was born in Kobe, Japan, and currently lives in Paris. She is the author of ten novels, translated into fourteen languages, including, most recently, The Book of Proper Names
, The Character of Rain and Fear and Trembling
, which won the Grand Prix of the Académie Française and the Prix Internet du Livre.
The movie of Fear and Trembling, directed by Alain Corneau, which is being released in the US by Cinema Guild this fall, stars César Winner for Best Actress Sylvie Testud.
Reading Group Guide
1. The novel is a portrait of life in a Japanese office from the point of view of a Westerner. What seems peculiarly "Japanese" about the Yumimoto Corporation, and what things might or might not have happened in a company with headquarters in Chicago or Houston?
2. The relationship between Amelie and Fubuki Mori is central to the book. Discuss what bonds them and, eventually, what repels them. Are some of these reasons the same?
3. The novel gradually but inexorably becomes a battle of wills between Amelie and Fubuki, each refusing to back down and admit defeat. At the core is the whole issue of "face," particularly the importance of not losing it. How do you feel "face" relates to what happens in the story?
4. Amelie wants desperately to become Japanese, according to her definition of what this means. Does she succeed by the end?
5. Halfway through the novel Amelie provides a long description of what Japanese women have to endure in their culture, and how their quest for perfection both drives and dooms them. Do you think women living in this country - particularly women working within corporate structures - share their dilemmas?
6. Why is Amelie so drawn to windows? Is she suicidal? And is Amelie a victim or does she bring about her own downfall?
7. Japanese women are held to high behavioral standards. Are Japanese men held to the same standards? Consider all the men in the novel, from the maniacal bully Mr. Omochi to the saint-like Mr. Saito. Does the strict adherence to hierarchy render them in someway powerless? After all, even the supreme Mister Haneda can only stand aside and let the excruciatingly embarrassing drama between Fubuki Mori and Amelie run its course.

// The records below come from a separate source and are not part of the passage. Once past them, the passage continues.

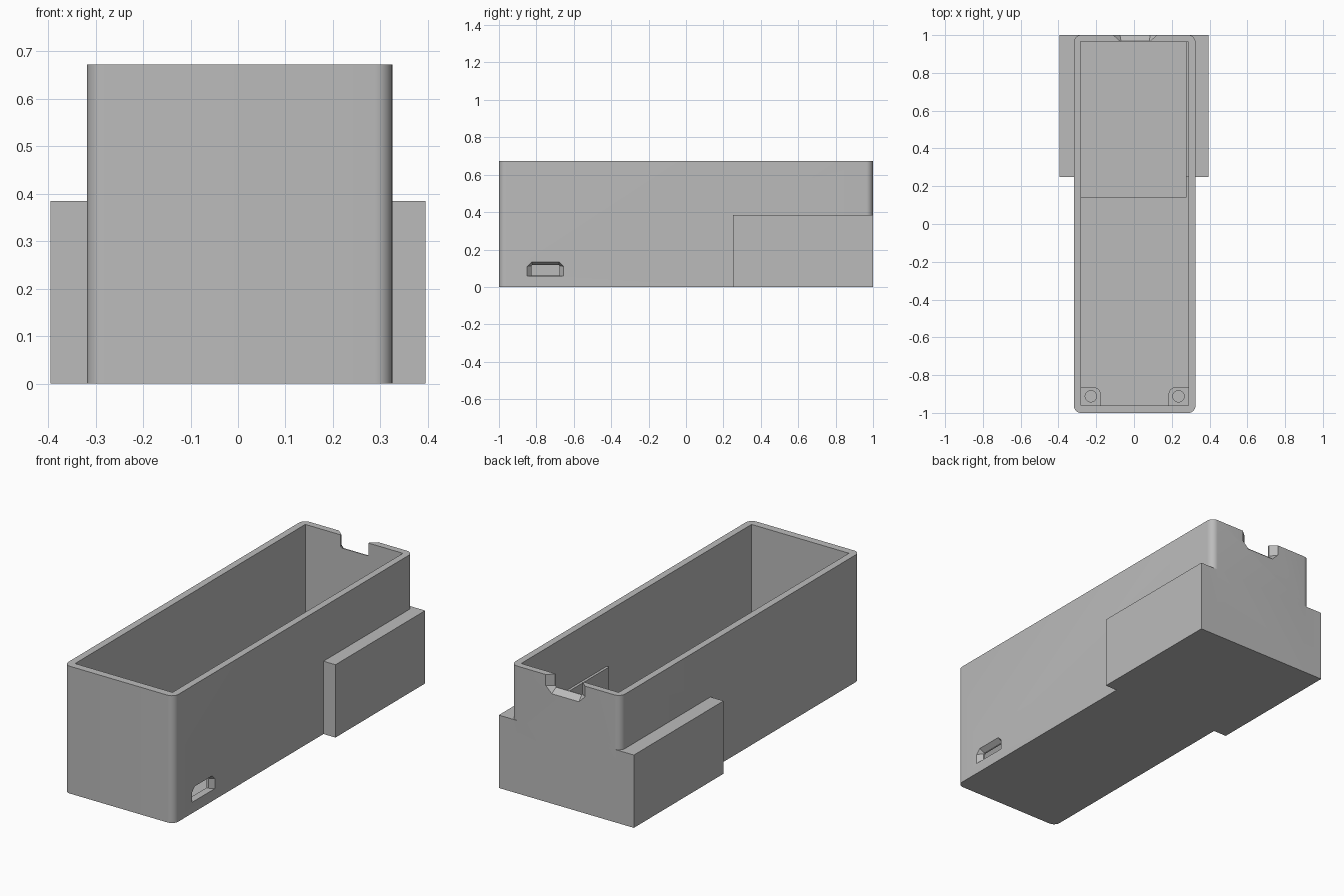
import bpy
import bmesh
from math import cos, sin, pi

cube = bpy.data.objects.get("Cube")
if cube:
    bpy.data.objects.remove(cube, do_unlink=True)

grey = bpy.data.materials.new("plain grey")
grey.use_nodes = True
colour = (0.5, 0.5, 0.5, 1)
grey.diffuse_color = colour
grey.node_tree.nodes["Principled BSDF"].inputs["Base Color"].default_value = colour

CX = 0.0035          # the housing sits slightly off centre
HEIGHT = 0.673
FLOOR = 0.045


def loft(name, rings):
    """Closed solid through a list of matching point rings."""
    bm = bmesh.new()
    loops = [[bm.verts.new(p) for p in ring] for ring in rings]
    n = len(loops[0])
    for a, b in zip(loops, loops[1:]):
        for i in range(n):
            j = (i + 1) % n
            bm.faces.new((a[i], a[j], b[j], b[i]))
    bm.faces.new(loops[0])
    bm.faces.new(loops[-1])
    bmesh.ops.recalc_face_normals(bm, faces=bm.faces)
    mesh = bpy.data.meshes.new(name)
    bm.to_mesh(mesh)
    bm.free()
    mesh.materials.append(grey)
    obj = bpy.data.objects.new(name, mesh)
    bpy.context.collection.objects.link(obj)
    return obj


def prism(name, x0, x1, y0, y1, z0, z1, radii=(0, 0, 0, 0)):
    """Upright block; radii round the corners (+x+y, -x+y, -x-y, +x-y)."""
    pts = []
    for k, r in enumerate(radii):
        sx = 1 if k in (0, 3) else -1
        sy = 1 if k < 2 else -1
        cx = (x1 if sx > 0 else x0) - sx * r
        cy = (y1 if sy > 0 else y0) - sy * r
        steps = 8 if r else 0
        for s in range(steps + 1):
            a = (k + s / max(steps, 1)) * pi / 2
            pts.append((cx + r * cos(a), cy + r * sin(a)))
    return loft(name, [[(x, y, z) for x, y in pts] for z in (z0, z1)])


def combine(obj, other, operation):
    """Apply a boolean and discard the helper."""
    mod = obj.modifiers.new("combine", "BOOLEAN")
    mod.operation = operation
    mod.solver = "EXACT"
    mod.object = other
    bpy.context.view_layer.objects.active = obj
    bpy.ops.object.modifier_apply(modifier=mod.name)
    bpy.data.objects.remove(other, do_unlink=True)


def port_profile(u0, u1, flat, far, cut):
    """Rectangle whose two corners on the far side are chamfered."""
    c = cut if far > flat else -cut
    return [(u0, flat), (u1, flat), (u1, far - c),
            (u1 - cut, far), (u0 + cut, far), (u0, far - c)]


# Rounded housing with its square-cornered cavity
housing = prism("housing", CX - 0.3215, CX + 0.3215, -1, 1, 0, HEIGHT, (0.037,) * 4)
combine(housing, prism("cavity", -0.281, 0.289, -0.96, 0.964, FLOOR, 1), "DIFFERENCE")

# Side wings, and the rear tray cut back out of them
combine(housing, prism("wings", -0.395, 0.395, 0.25, 1, 0, 0.385), "UNION")
combine(housing, prism("tray", -0.282, 0.275, 0.14, 0.965, 0.035, 1), "DIFFERENCE")

# Flared cable port in the +x side
outer = port_profile(-0.85, -0.655, 0.058, 0.135, 0.025)
inner = port_profile(-0.825, -0.675, 0.06, 0.117, 0.004)
port = loft("port_cutter", [[(x, u, z) for u, z in ring] for x, ring in
                            ((0.326, outer), (0.3, inner), (0.26, inner))])
combine(housing, port, "DIFFERENCE")

# Flared cable notch in the back rim
outer = port_profile(-0.11, 0.122, 0.75, 0.58, 0.036)
inner = port_profile(-0.075, 0.087, 0.75, 0.605, 0.006)
notch = loft("notch_cutter", [[(u, y, z) for u, z in ring] for y, ring in
                              ((1.001, outer), (0.97, inner), (0.9, inner))])
combine(housing, notch, "DIFFERENCE")

# Screw posts in the two front corners
parts = [housing]
for side, label in ((1, "left"), (-1, "right")):
    xs = sorted((CX + side * 0.286, CX + side * 0.18))
    radii = (0, 0.035, 0, 0) if side > 0 else (0.035, 0, 0, 0)
    post = prism(label + "_screw_post", *xs, -0.961, -0.865, FLOOR - 0.005, 0.075, radii)
    hx = CX + side * 0.232
    r = 0.03
    hole = prism("screw_hole", hx - r, hx + r, -0.912 - r, -0.912 + r, FLOOR, 0.2, (r,) * 4)
    bm = bmesh.new()
    bm.from_mesh(hole.data)
    bmesh.ops.remove_doubles(bm, verts=bm.verts, dist=0.0001)
    bm.to_mesh(hole.data)
    bm.free()
    combine(post, hole, "DIFFERENCE")
    parts.append(post)

# Smooth the rounded corners only
for obj in parts:
    bpy.ops.object.select_all(action="DESELECT")
    obj.select_set(True)
    bpy.context.view_layer.objects.active = obj
    bpy.ops.object.shade_smooth_by_angle(angle=pi / 6)
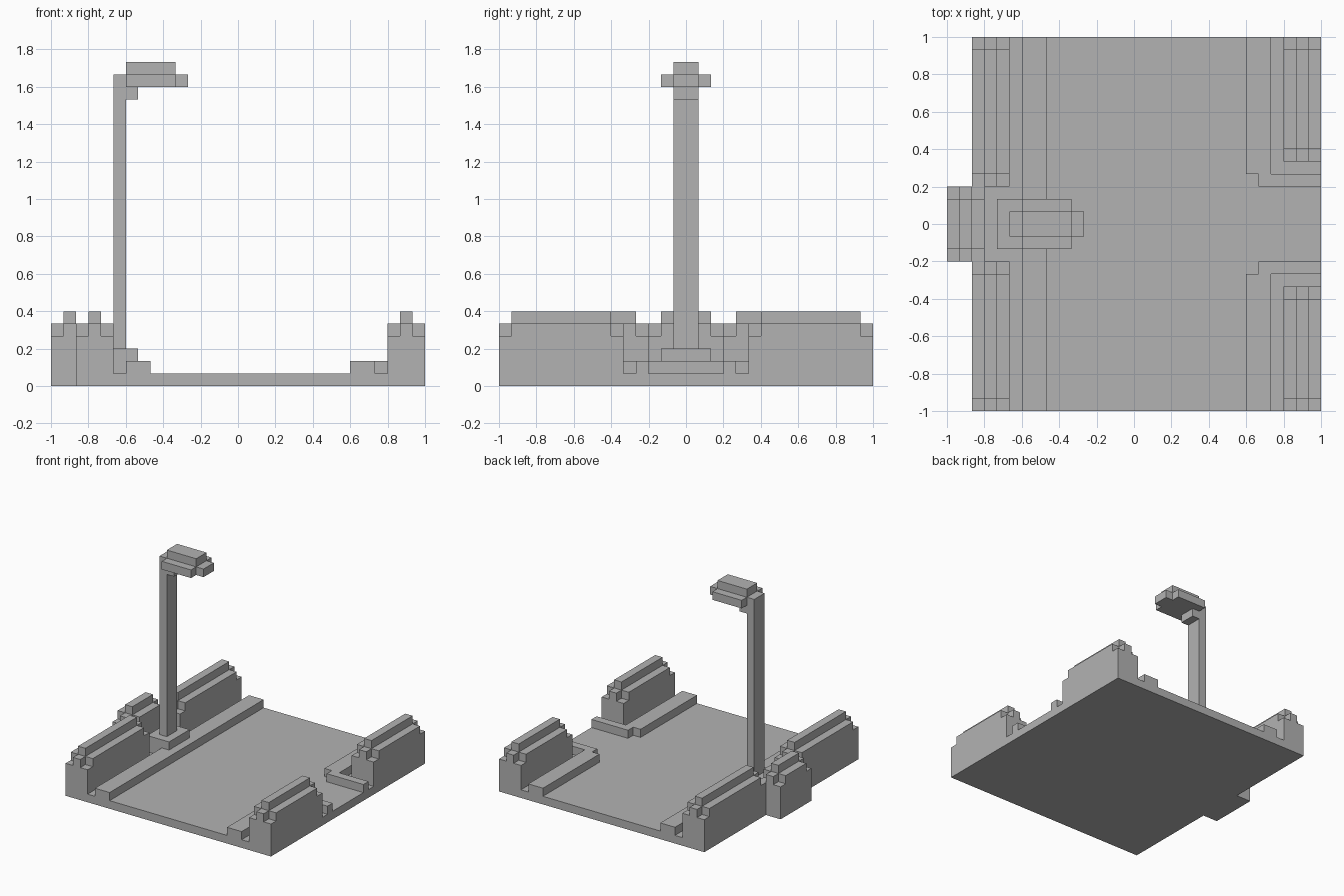
import bpy
import bmesh
from mathutils import Matrix, Vector

UNIT = 1 / 15  # every part sits on a block grid

cube = bpy.data.objects.get("Cube")
if cube:
    bpy.data.objects.remove(cube, do_unlink=True)

GREY = (0.45, 0.45, 0.45, 1)
stone = bpy.data.materials.new("plain grey")
stone.use_nodes = True
stone.diffuse_color = GREY
stone.node_tree.nodes["Principled BSDF"].inputs["Base Color"].default_value = GREY


def build(name, boxes):
    """Make one object from boxes given as ((x0, x1), (y0, y1), (z0, z1)) in blocks."""
    bm = bmesh.new()
    for spans in boxes:
        low = Vector([min(s) for s in spans]) * UNIT
        high = Vector([max(s) for s in spans]) * UNIT
        place = Matrix.Translation((low + high) / 2) @ Matrix.Diagonal((high - low).to_4d())
        place[3][3] = 1
        bmesh.ops.create_cube(bm, size=1, matrix=place)
    mesh = bpy.data.meshes.new(name)
    bm.to_mesh(mesh)
    bm.free()
    mesh.materials.append(stone)
    obj = bpy.data.objects.new(name, mesh)
    bpy.context.collection.objects.link(obj)


def hedge(name, x, y0, y1):
    """A three-block-wide hedge with a stepped, rounded top."""
    build(name, [
        ((x, x + 3), (y0, y1), (1, 4)),
        ((x, x + 1), (y0 + 1, y1 - 1), (4, 5)),
        ((x + 1, x + 2), (y0, y1), (4, 5)),
        ((x + 2, x + 3), (y0 + 1, y1 - 1), (4, 5)),
        ((x + 1, x + 2), (y0 + 1, y1 - 1), (5, 6)),
    ])


# Ground slab with the bump that carries the middle hedge
build("ground", [((-13, 15), (-15, 15), (0, 1)), ((-15, -13), (-3, 3), (0, 1))])

# Hedges
hedge("right_middle_hedge", -15, -3, 3)
for side, y0, y1 in (("front", -15, -3), ("back", 3, 15)):
    hedge(f"right_{side}_hedge", -13, y0, y1)
for side, y0, y1 in (("front", -15, -5), ("back", 5, 15)):
    hedge(f"left_{side}_hedge", 12, y0, y1)

# Kerbs: one straight, two turning the corner
build("right_kerb", [((-9, -7), (-15, 15), (1, 2))])
for side, s in (("front", -1), ("back", 1)):
    build(f"left_{side}_kerb", [
        ((9, 11), (4 * s, 15 * s), (1, 2)),
        ((10, 15), (3 * s, 4 * s), (1, 2)),
    ])

# Street lamp
build("lamp_base", [((-11, -9), (-2, 2), (1, 2)), ((-11, -8), (-2, 2), (2, 3))])
build("lamp_post", [((-10, -9), (-1, 1), (3, 25))])
build("lamp_bracket", [((-9, -8), (-1, 1), (23, 24))])
build("lamp_head", [
    ((-9, -5), (-2, 2), (24, 25)),
    ((-5, -4), (-1, 1), (24, 25)),
    ((-9, -5), (-1, 1), (25, 26)),
])
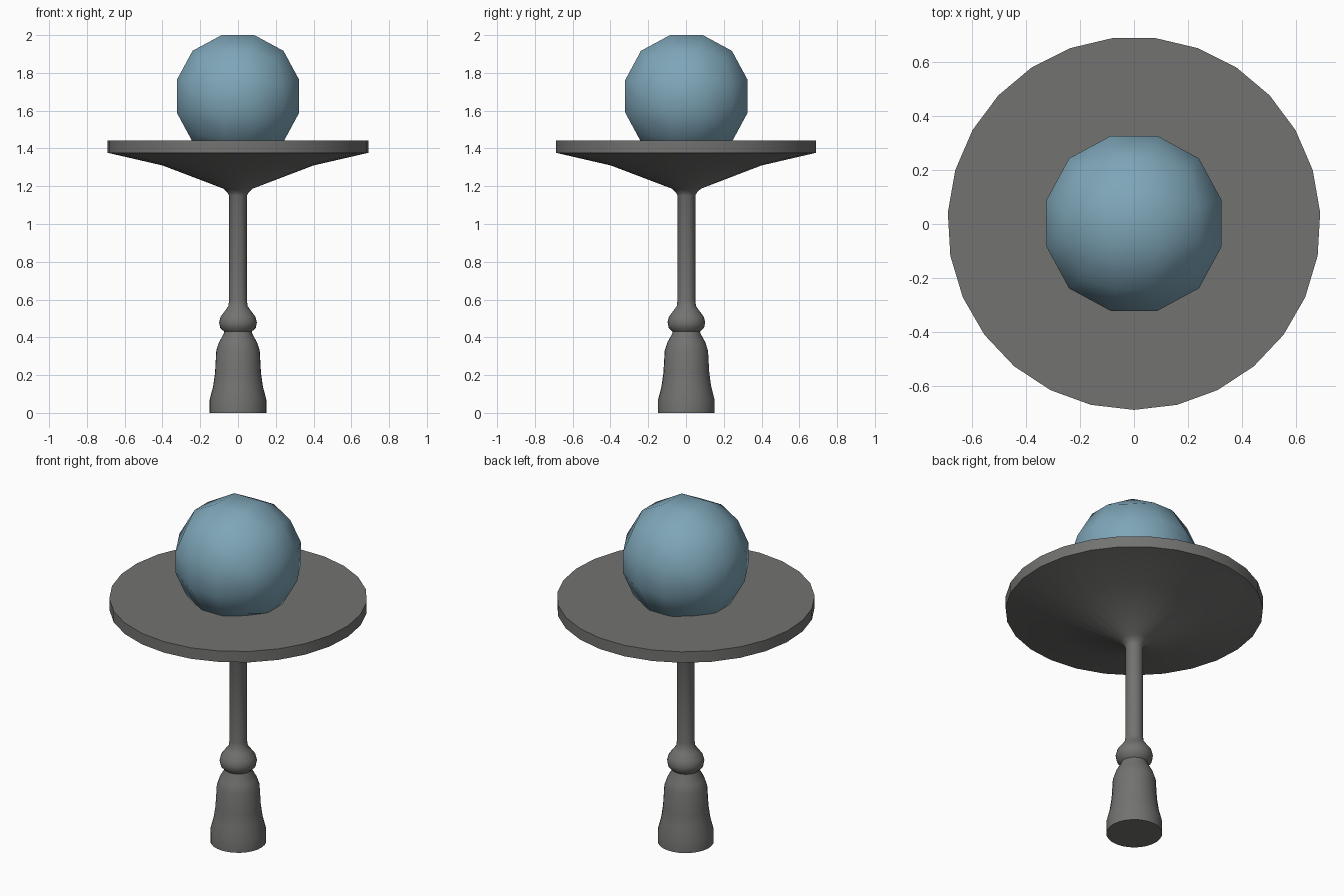
import bpy, bmesh
from math import pi, sin, cos, tan, radians
from mathutils import Vector

if "Cube" in bpy.data.objects:
    bpy.data.objects.remove(bpy.data.objects["Cube"])

CENTRE_Y = 0.0023


def finish(bm, name, color, angle):
    bmesh.ops.recalc_face_normals(bm, faces=bm.faces[:])
    mesh = bpy.data.meshes.new(name)
    bm.to_mesh(mesh)
    bm.free()
    obj = bpy.data.objects.new(name, mesh)
    bpy.context.collection.objects.link(obj)
    mat = bpy.data.materials.new(name + "_color")
    mat.diffuse_color = (*color, 1)
    mat.use_nodes = True
    mat.node_tree.nodes["Principled BSDF"].inputs["Base Color"].default_value = mat.diffuse_color
    mesh.materials.append(mat)
    bpy.ops.object.select_all(action='DESELECT')
    obj.select_set(True)
    bpy.context.view_layer.objects.active = obj
    bpy.ops.object.shade_smooth_by_angle(angle=radians(angle))
    return obj


def lathe(name, profile, sides, color):
    bm = bmesh.new()
    rings = []
    for r, z in profile:
        angles = [-pi / 2 + 2 * pi * i / sides for i in range(sides)]
        rings.append([bm.verts.new((r * cos(a), CENTRE_Y + r * sin(a), z))
                      for a in angles])
    for low, high in zip(rings, rings[1:]):
        for i in range(sides):
            j = (i + 1) % sides
            bm.faces.new((low[i], low[j], high[j], high[i]))
    bm.faces.new(rings[0])
    bm.faces.new(rings[-1])
    return finish(bm, name, color, 40)


# Turned foot, stem and round tray in one profile
lathe("pedestal_stand", [
    (0.15, 0), (0.15, 0.07), (0.132, 0.14), (0.122, 0.21), (0.115, 0.33),
    (0.10, 0.375), (0.075, 0.42), (0.073, 0.43), (0.094, 0.45), (0.10, 0.48),
    (0.092, 0.51), (0.067, 0.543), (0.051, 0.565), (0.047, 0.60),
    (0.047, 1.15), (0.056, 1.167), (0.077, 1.187), (0.40, 1.31),
    (0.691, 1.377), (0.691, 1.442)], 27, (0.17, 0.17, 0.165))

# Low-poly ball: cube with a 3x3 grid per side, rounded to a sphere
bm = bmesh.new()
bmesh.ops.create_cube(bm, size=2)
bmesh.ops.subdivide_edges(bm, edges=bm.edges[:], cuts=2, use_grid_fill=True)
for v in bm.verts:
    direction = Vector([tan(c * pi / 4) for c in v.co]).normalized()
    v.co = direction * 0.3465 + Vector((0, CENTRE_Y, 1.676))
finish(bm, "ball", (0.21, 0.38, 0.48), 60)
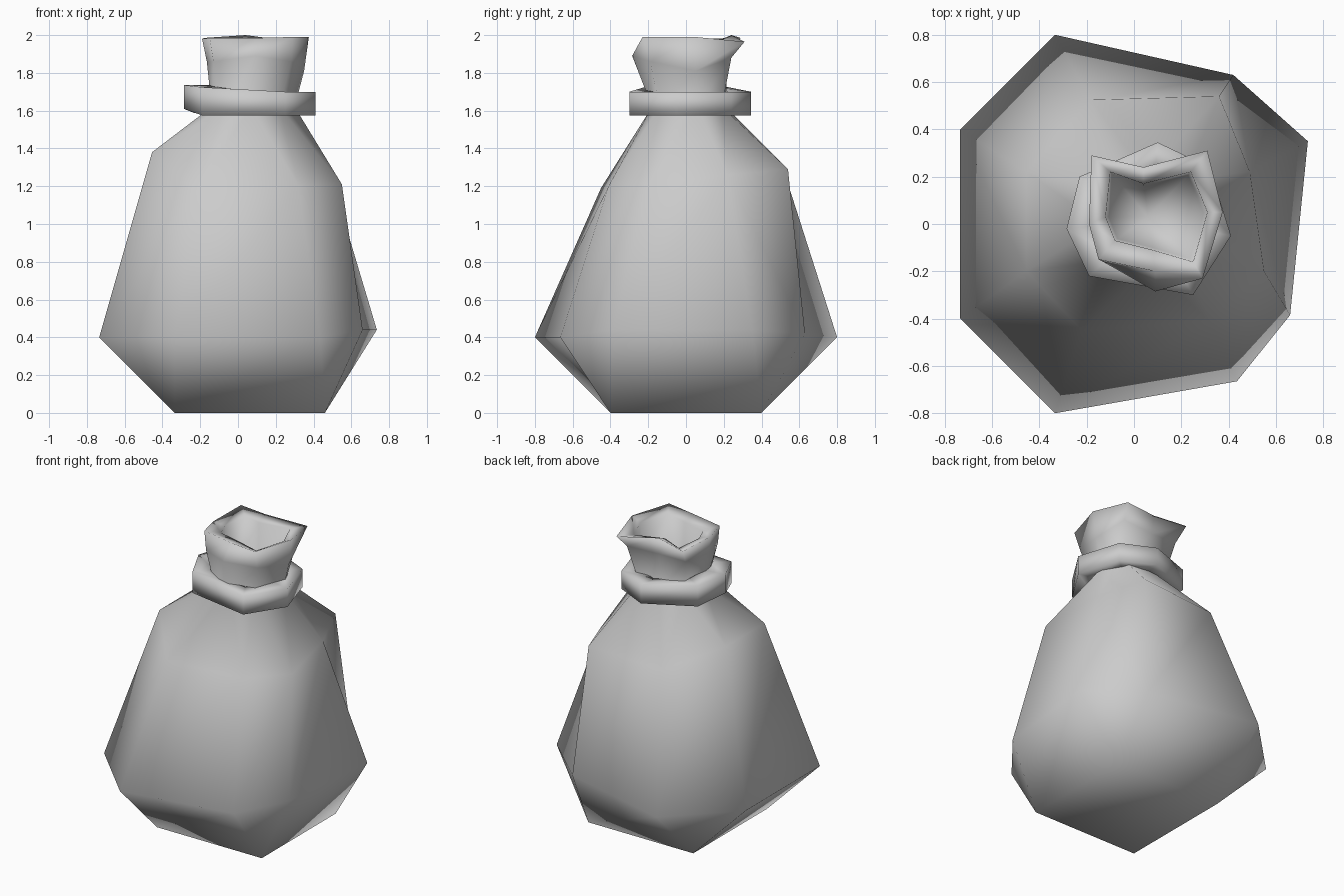
import bpy, bmesh

if "Cube" in bpy.data.objects:
    bpy.data.objects.remove(bpy.data.objects["Cube"])


def bridge(bm, a, b, flipped=()):
    # join two loops with quads; sides listed in flipped get an inward crease
    n = len(a)
    for i in range(n):
        j = (i + 1) % n
        if i in flipped:
            bm.faces.new((a[i], a[j], b[i]))
            bm.faces.new((a[j], b[j], b[i]))
        else:
            bm.faces.new((a[i], a[j], b[j], b[i]))


def finish(bm, name):
    bmesh.ops.recalc_face_normals(bm, faces=bm.faces[:])
    mesh = bpy.data.meshes.new(name)
    bm.to_mesh(mesh)
    bm.free()
    for p in mesh.polygons:
        p.use_smooth = True
    obj = bpy.data.objects.new(name, mesh)
    bpy.context.collection.objects.link(obj)
    return obj


# Sack: square base, eight-sided belly, shoulder, neck and flared mouth
bm = bmesh.new()
base = [bm.verts.new(p) for p in
        [(.46, .4, 0), (-.335, .4, 0), (-.335, -.4, 0), (.46, -.4, 0)]]
profiles = [
    # belly
    [(.735, .35, .44), (.42, .63, .42), (-.335, .8, .4), (-.735, .4, .4),
     (-.735, -.4, .4), (-.335, -.8, .4), (.435, -.665, .4), (.66, -.385, .44)],
    # shoulder
    [(.49, .22, 1.26), (.36, .54, 1.29), (-.18, .525, 1.26), (-.455, .22, 1.38),
     (-.455, -.2, 1.38), (-.22, -.45, 1.19), (.32, -.41, 1.2), (.55, -.2, 1.21)],
    # neck, hidden by the collar
    [(.3, .06, 1.62), (.22, .19, 1.62), (.05, .21, 1.62), (-.1, .16, 1.62),
     (-.14, 0, 1.62), (-.07, -.15, 1.62), (.07, -.18, 1.62), (.22, -.14, 1.62)],
    # flare
    [(.35, .05, 1.81), (.28, .24, 1.88), (.04, .22, 1.88), (-.15, .22, 1.88),
     (-.165, 0, 1.86), (-.13, -.16, 1.86), (.09, -.285, 1.89), (.28, -.19, 1.86)],
    # outer rim
    [(.375, .05, 1.99), (.31, .31, 1.965), (.04, .24, 2.0), (-.18, .29, 1.985),
     (-.19, 0, 1.98), (-.15, -.15, 1.985), (.09, -.2, 1.985), (.29, -.23, 1.99)],
    # inner rim
    [(.31, .05, 1.96), (.24, .22, 1.96), (.04, .17, 1.97), (-.1, .22, 1.96),
     (-.12, .03, 1.96), (-.08, -.07, 1.96), (.08, -.11, 1.96), (.25, -.16, 1.96)],
]
# inside wall of the mouth
profiles.append([(.07 + (x - .07) * .93, .03 + (y - .03) * .93, 1.76)
                 for x, y, z in profiles[-1]])
rings = [[bm.verts.new(p) for p in ring] for ring in profiles]
bm.faces.new(base)
belly = rings[0]
for i in range(4):
    j = (i + 1) % 4
    bm.faces.new((base[i], belly[2 * i], belly[2 * i + 1]))
    bm.faces.new((base[i], belly[2 * i + 1], belly[(2 * i + 2) % 8], base[j]))
for k in range(len(rings) - 1):
    bridge(bm, rings[k], rings[k + 1], flipped=(0,) if k == 0 else ())
# floor of the mouth, sinking to the tied neck
pit = bm.verts.new((.06, .03, 1.66))
for i in range(8):
    bm.faces.new((rings[-1][i], rings[-1][(i + 1) % 8], pit))
finish(bm, "sack")

# Collar: seven-sided tie with a square section, raised on its left side
outline = [(.41, -.05), (.32, .24), (.1, .345), (-.23, .2),
           (-.285, -.02), (-.19, -.22), (.25, -.3)]
cx, cy = .07, .02
bm = bmesh.new()
loops = [[], [], [], []]
for x, y in outline:
    top = 1.70 + max(0, .02 - x) * .115
    bottom = 1.575 + max(0, -.2 - x) * .4
    ix, iy = cx + (x - cx) * .62, cy + (y - cy) * .62
    section = [(x, y, bottom), (x, y, top), (ix, iy, top), (ix, iy, bottom)]
    for loop, p in zip(loops, section):
        loop.append(bm.verts.new(p))
for k in range(4):
    bridge(bm, loops[k], loops[(k + 1) % 4])
finish(bm, "collar")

8. This novel is based on a true story. What do you think the original Miss Mori, whoever and wherever she is, might have felt while reading Fear and Trembling?